I’d make two observations.
- United President Scott Kirby is squeezing Chase for more revenue.
- United doesn’t appear to be growing its credit card portfolio any increase in MileagePlus revenue seems to be coming from points transfers from Chase Ultimate Rewards.
With Chase largely spending the interchange on consumers, and having to make money off the revolve, any more money to United out of each transaction (rather than more money from more customers driving more spend) has to come out of consumers’ pockets.
Still the United card is arguably the most benefits-rich airline co-brand credit card. Uniquely it offers annual club passes; a spend threshold bonus; extra saver award availability; last seat availability on extra mileage awards; and primary collision damage waiver.
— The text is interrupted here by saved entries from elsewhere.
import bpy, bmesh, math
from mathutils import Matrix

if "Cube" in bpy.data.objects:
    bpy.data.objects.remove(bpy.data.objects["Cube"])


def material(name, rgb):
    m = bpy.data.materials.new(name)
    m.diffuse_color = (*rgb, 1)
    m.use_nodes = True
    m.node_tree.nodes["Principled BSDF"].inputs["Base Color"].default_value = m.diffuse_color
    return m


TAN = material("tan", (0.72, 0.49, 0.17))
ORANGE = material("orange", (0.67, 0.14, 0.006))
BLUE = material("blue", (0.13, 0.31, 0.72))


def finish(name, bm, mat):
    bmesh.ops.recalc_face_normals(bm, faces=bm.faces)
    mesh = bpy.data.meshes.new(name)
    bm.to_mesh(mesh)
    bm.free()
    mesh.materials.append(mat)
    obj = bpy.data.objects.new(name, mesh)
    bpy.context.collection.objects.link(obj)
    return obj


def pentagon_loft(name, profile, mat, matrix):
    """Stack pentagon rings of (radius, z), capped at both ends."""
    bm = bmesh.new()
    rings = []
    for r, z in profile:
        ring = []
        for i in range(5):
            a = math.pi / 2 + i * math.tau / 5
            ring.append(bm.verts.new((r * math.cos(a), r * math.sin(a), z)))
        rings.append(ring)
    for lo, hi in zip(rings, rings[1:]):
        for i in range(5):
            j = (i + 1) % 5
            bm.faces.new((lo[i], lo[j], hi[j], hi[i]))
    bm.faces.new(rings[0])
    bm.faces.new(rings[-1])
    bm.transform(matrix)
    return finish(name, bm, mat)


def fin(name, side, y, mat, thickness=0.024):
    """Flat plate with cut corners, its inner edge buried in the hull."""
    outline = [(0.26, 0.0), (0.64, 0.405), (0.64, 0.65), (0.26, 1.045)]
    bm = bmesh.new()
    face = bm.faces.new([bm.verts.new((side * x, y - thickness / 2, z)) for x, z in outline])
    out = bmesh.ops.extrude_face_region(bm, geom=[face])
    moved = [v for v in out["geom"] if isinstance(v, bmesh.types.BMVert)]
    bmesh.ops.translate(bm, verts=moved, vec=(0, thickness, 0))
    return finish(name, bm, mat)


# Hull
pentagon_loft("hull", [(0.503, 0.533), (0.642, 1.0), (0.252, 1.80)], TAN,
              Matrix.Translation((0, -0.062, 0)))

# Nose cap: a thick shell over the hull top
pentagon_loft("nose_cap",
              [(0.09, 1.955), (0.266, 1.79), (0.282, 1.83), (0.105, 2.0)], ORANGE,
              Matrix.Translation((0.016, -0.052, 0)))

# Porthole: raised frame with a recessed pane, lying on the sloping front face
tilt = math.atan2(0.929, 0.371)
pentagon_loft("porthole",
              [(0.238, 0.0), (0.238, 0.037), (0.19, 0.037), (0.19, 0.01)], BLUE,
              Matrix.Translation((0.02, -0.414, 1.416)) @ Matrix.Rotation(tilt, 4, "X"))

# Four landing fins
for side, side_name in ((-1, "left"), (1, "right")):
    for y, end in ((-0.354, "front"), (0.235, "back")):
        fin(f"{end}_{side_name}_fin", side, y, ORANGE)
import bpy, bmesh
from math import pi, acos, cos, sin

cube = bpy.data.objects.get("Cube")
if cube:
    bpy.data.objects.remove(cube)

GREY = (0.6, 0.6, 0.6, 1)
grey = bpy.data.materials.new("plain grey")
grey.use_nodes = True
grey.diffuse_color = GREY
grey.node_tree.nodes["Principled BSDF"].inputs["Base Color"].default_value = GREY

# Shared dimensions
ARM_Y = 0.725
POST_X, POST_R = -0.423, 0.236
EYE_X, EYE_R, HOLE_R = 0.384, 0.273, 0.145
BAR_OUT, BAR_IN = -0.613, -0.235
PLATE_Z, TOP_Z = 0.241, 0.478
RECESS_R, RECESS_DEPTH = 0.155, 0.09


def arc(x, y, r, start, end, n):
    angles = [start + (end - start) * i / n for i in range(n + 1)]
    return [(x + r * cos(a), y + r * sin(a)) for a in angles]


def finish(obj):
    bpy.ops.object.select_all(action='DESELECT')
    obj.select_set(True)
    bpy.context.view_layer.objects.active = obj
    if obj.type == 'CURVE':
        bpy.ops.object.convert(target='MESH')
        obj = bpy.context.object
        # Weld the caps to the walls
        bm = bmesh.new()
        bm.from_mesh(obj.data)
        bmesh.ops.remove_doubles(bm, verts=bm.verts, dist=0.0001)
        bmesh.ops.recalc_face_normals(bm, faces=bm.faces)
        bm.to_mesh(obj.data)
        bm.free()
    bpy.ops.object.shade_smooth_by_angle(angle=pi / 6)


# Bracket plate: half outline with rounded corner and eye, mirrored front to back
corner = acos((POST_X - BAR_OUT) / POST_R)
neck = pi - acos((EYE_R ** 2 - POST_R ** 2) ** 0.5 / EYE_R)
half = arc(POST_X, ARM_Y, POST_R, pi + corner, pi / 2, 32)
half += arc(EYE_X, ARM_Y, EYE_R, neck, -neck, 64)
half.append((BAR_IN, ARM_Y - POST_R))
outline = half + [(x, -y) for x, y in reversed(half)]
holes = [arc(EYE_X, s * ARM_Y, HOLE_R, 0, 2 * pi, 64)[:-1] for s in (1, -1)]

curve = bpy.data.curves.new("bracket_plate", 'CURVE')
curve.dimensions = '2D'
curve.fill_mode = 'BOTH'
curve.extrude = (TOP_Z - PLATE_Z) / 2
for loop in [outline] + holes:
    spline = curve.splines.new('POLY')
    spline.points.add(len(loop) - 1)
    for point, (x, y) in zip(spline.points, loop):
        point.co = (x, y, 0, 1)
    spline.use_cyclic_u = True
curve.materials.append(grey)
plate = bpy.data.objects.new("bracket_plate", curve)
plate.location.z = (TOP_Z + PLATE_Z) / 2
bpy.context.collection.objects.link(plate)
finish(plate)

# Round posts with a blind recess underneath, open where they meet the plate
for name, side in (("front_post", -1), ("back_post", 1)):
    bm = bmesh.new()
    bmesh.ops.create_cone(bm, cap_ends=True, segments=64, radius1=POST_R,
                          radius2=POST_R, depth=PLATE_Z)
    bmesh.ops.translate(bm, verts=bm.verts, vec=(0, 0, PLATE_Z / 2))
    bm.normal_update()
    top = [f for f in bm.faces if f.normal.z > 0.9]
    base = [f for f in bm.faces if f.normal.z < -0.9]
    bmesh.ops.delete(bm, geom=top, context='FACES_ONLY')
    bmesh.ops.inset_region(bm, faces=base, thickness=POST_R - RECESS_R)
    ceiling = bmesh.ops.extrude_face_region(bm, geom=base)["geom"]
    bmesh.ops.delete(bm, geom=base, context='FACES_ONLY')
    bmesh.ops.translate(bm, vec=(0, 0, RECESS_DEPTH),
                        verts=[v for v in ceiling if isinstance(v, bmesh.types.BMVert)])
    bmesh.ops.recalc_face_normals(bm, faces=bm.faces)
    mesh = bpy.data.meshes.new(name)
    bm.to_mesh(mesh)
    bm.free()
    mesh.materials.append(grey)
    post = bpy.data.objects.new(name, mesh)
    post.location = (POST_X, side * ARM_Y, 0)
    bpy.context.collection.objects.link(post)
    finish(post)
Most customers aren’t using benefits like price protection. In fact that’s one reason card companies can offer so many bundled benefits — the cost is low because usage is low. A future where less revenue is available to fund benefits (e.g. if interchange rates fall) likely is one with fewer bundled benefits, and if they’re benefits that are used most that trend could accelerate further still.